++++ Dataset records

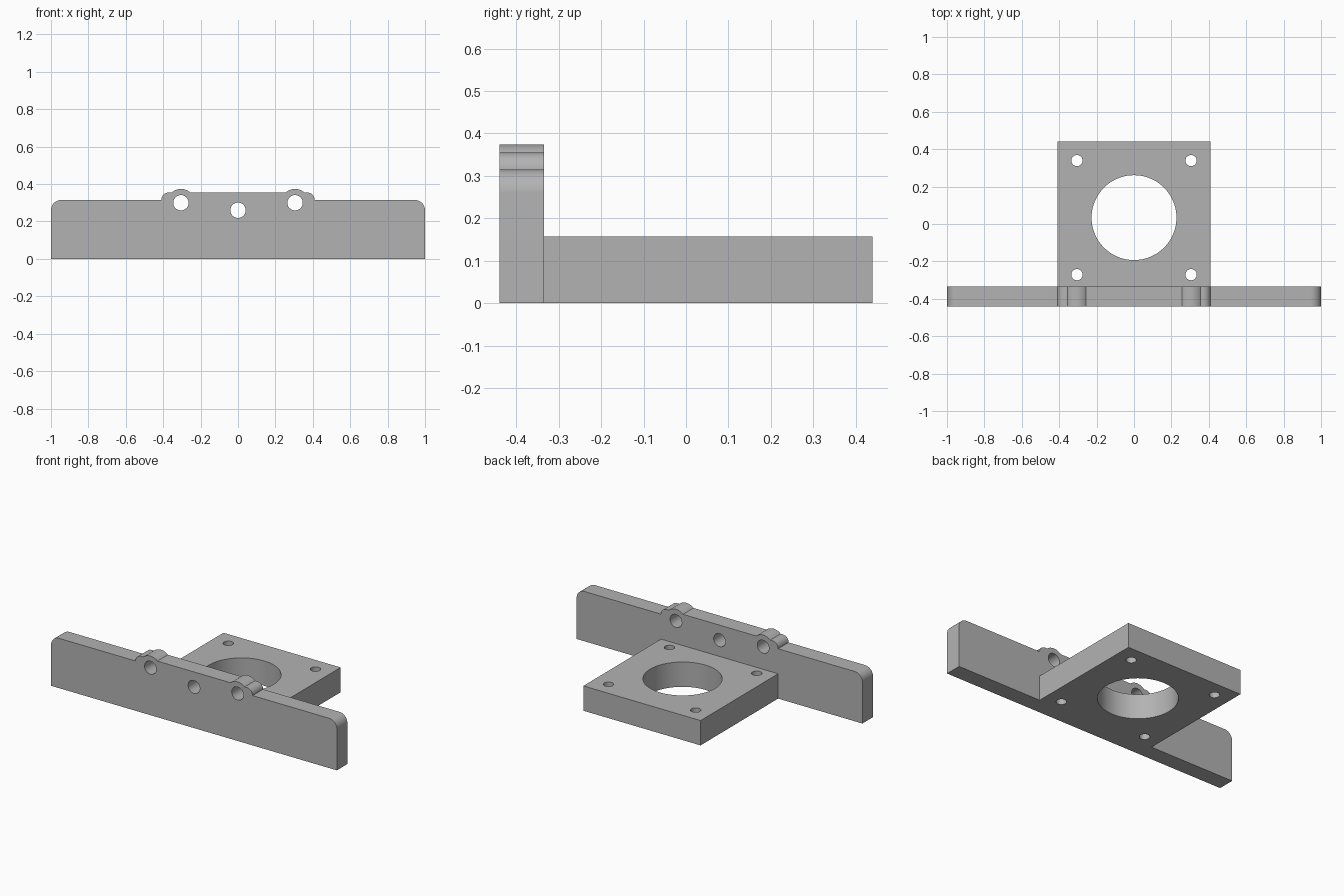
import bpy, bmesh
from math import cos, sin, pi, radians, asin
from mathutils import Matrix

if "Cube" in bpy.data.objects:
    bpy.data.objects.remove(bpy.data.objects["Cube"], do_unlink=True)

grey = bpy.data.materials.new("plain grey")
grey.use_nodes = True
colour = (0.45, 0.45, 0.45, 1)
grey.diffuse_color = colour
grey.node_tree.nodes["Principled BSDF"].inputs["Base Color"].default_value = colour


def arc(cx, cy, r, start, end, steps):
    """Points along an arc, angles in radians."""
    return [(cx + r * cos(start + (end - start) * i / steps),
             cy + r * sin(start + (end - start) * i / steps)) for i in range(steps + 1)]


def circle(cx, cy, r, steps=48):
    return arc(cx, cy, r, 0, 2 * pi, steps)[:-1]


def plate(name, outline, holes, depth, matrix):
    """Fill an outline around its holes, then extrude it to a solid."""
    bm = bmesh.new()
    for loop in [outline] + holes:
        verts = [bm.verts.new((u, v, 0)) for u, v in loop]
        for i, v in enumerate(verts):
            bm.edges.new((v, verts[i - 1]))
    bmesh.ops.triangle_fill(bm, use_beauty=True, use_dissolve=False,
                            edges=bm.edges[:], normal=(0, 0, 1))
    sheet = bmesh.ops.extrude_face_region(bm, geom=bm.faces[:], use_keep_orig=True)
    bmesh.ops.translate(bm, vec=(0, 0, depth),
                        verts=[g for g in sheet["geom"] if isinstance(g, bmesh.types.BMVert)])
    bm.transform(matrix)
    bmesh.ops.recalc_face_normals(bm, faces=bm.faces[:])
    mesh = bpy.data.meshes.new(name)
    bm.to_mesh(mesh)
    bm.free()
    mesh.materials.append(grey)
    obj = bpy.data.objects.new(name, mesh)
    bpy.context.collection.objects.link(obj)
    return obj


# Upright plate: half profile with screw boss and rounded corners, mirrored
boss_x, boss_z, boss_r = 0.305, 0.3, 0.074
ridge, shoulder = 0.355, 0.315
a = asin((ridge - boss_z) / boss_r)
half = [(1, 0)]
half += arc(0.945, shoulder - 0.055, 0.055, 0, pi / 2, 12)
half += arc(0.41 - 0.04, shoulder, 0.04, 0, pi / 2, 10)
half += arc(boss_x, boss_z, boss_r, a, pi - a, 14)
outline = half + [(-x, z) for x, z in reversed(half)]
screw_holes = [circle(x, z, 0.041) for x, z in
               ((-boss_x, boss_z), (0, 0.26), (boss_x, boss_z))]
upright = plate("mounting_bracket", outline, screw_holes, 0.105,
                Matrix.Translation((0, -0.335, 0)) @ Matrix.Rotation(pi / 2, 4, "X"))

# Square base with a large bore and four corner holes
w, front, back = 0.41, -0.335, 0.44
square = [(-w, front), (w, front), (w, back), (-w, back)]
bores = [circle(0, 0.034, 0.227, 72)]
bores += [circle(x, y, 0.03, 32) for x in (-boss_x, boss_x) for y in (-0.271, 0.339)]
base = plate("base_plate", square, bores, 0.157, Matrix.Identity(4))

# Join both plates into one solid
join = upright.modifiers.new("join", "BOOLEAN")
join.operation = "UNION"
join.solver = "EXACT"
join.object = base
bpy.context.view_layer.objects.active = upright
upright.select_set(True)
bpy.ops.object.modifier_apply(modifier=join.name)
bpy.data.objects.remove(base, do_unlink=True)
bpy.ops.object.shade_smooth_by_angle(angle=radians(30))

++++++++

> Directions for this task: Reproduce the line containing "a = asin((ridge - boss_z) / boss_r)" and every line after it. Stop at the last line of the records, and add nothing.

> Answer:
a = asin((ridge - boss_z) / boss_r)
half = [(1, 0)]
half += arc(0.945, shoulder - 0.055, 0.055, 0, pi / 2, 12)
half += arc(0.41 - 0.04, shoulder, 0.04, 0, pi / 2, 10)
half += arc(boss_x, boss_z, boss_r, a, pi - a, 14)
outline = half + [(-x, z) for x, z in reversed(half)]
screw_holes = [circle(x, z, 0.041) for x, z in
               ((-boss_x, boss_z), (0, 0.26), (boss_x, boss_z))]
upright = plate("mounting_bracket", outline, screw_holes, 0.105,
                Matrix.Translation((0, -0.335, 0)) @ Matrix.Rotation(pi / 2, 4, "X"))

# Square base with a large bore and four corner holes
w, front, back = 0.41, -0.335, 0.44
square = [(-w, front), (w, front), (w, back), (-w, back)]
bores = [circle(0, 0.034, 0.227, 72)]
bores += [circle(x, y, 0.03, 32) for x in (-boss_x, boss_x) for y in (-0.271, 0.339)]
base = plate("base_plate", square, bores, 0.157, Matrix.Identity(4))

# Join both plates into one solid
join = upright.modifiers.new("join", "BOOLEAN")
join.operation = "UNION"
join.solver = "EXACT"
join.object = base
bpy.context.view_layer.objects.active = upright
upright.select_set(True)
bpy.ops.object.modifier_apply(modifier=join.name)
bpy.data.objects.remove(base, do_unlink=True)
bpy.ops.object.shade_smooth_by_angle(angle=radians(30))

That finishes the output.